▸ **Work instructions**
Repeat only the lines below from the one containing "for d, z in BENDS]" through the one containing "x0, x1 = sorted((s * 0.945, s * 0.995))", inclusive, exactly as written.

** Opening Records for processing block **

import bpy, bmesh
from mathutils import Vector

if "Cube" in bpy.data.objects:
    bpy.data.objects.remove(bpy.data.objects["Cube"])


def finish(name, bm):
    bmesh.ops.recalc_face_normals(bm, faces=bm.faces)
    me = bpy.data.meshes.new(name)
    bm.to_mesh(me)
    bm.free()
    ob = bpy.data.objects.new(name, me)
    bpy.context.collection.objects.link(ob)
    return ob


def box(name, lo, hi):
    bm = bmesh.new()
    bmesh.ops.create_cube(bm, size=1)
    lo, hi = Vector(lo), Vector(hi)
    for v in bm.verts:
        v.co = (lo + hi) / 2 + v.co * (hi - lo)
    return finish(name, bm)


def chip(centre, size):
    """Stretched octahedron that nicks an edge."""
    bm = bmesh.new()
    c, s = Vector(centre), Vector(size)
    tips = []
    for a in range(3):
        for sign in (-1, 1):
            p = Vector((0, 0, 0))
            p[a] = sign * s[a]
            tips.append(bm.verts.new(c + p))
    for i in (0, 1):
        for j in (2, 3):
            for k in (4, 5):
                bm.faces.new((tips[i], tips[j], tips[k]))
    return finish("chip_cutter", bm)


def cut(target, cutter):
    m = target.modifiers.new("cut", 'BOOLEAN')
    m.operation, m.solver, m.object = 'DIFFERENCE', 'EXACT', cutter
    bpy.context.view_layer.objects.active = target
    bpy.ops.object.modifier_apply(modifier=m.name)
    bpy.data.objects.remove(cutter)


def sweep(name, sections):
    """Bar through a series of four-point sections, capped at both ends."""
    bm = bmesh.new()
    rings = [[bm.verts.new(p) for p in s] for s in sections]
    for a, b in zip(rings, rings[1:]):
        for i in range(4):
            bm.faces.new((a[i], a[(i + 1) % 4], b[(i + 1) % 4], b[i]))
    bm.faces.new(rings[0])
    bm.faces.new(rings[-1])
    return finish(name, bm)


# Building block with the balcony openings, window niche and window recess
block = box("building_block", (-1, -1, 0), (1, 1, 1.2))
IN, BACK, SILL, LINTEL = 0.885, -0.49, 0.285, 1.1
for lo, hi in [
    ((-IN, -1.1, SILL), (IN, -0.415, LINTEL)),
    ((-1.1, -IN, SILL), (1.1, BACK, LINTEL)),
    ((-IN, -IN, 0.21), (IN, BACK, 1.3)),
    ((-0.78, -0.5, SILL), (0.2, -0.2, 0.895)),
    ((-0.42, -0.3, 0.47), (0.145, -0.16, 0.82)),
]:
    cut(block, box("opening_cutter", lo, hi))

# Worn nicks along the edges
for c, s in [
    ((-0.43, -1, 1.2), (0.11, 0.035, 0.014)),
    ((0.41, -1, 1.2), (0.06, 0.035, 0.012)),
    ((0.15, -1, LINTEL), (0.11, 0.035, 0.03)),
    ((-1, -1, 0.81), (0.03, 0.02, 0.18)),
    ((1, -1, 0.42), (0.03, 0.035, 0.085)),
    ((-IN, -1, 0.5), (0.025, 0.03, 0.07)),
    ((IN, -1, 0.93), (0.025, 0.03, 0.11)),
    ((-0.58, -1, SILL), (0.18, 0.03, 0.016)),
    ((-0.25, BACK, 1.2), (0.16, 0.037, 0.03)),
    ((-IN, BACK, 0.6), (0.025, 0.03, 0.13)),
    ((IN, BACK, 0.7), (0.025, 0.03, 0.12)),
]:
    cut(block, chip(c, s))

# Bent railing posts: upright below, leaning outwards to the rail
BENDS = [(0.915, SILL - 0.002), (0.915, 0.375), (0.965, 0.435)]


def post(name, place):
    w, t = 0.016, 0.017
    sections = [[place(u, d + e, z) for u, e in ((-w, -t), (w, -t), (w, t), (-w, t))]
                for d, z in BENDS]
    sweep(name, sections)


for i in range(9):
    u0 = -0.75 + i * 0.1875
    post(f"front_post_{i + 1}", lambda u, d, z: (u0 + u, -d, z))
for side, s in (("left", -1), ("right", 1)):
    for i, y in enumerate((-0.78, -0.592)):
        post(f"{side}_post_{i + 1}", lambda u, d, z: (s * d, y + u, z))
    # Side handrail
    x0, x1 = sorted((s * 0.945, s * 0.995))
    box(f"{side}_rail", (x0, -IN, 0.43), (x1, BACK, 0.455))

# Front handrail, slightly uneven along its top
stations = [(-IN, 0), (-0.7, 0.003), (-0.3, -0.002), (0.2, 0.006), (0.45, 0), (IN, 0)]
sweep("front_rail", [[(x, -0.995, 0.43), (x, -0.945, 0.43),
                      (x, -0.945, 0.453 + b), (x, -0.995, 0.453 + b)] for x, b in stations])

** Closing Records for processing block **

▸ **Answer to the problem**
                for d, z in BENDS]
    sweep(name, sections)


for i in range(9):
    u0 = -0.75 + i * 0.1875
    post(f"front_post_{i + 1}", lambda u, d, z: (u0 + u, -d, z))
for side, s in (("left", -1), ("right", 1)):
    for i, y in enumerate((-0.78, -0.592)):
        post(f"{side}_post_{i + 1}", lambda u, d, z: (s * d, y + u, z))
    # Side handrail
    x0, x1 = sorted((s * 0.945, s * 0.995))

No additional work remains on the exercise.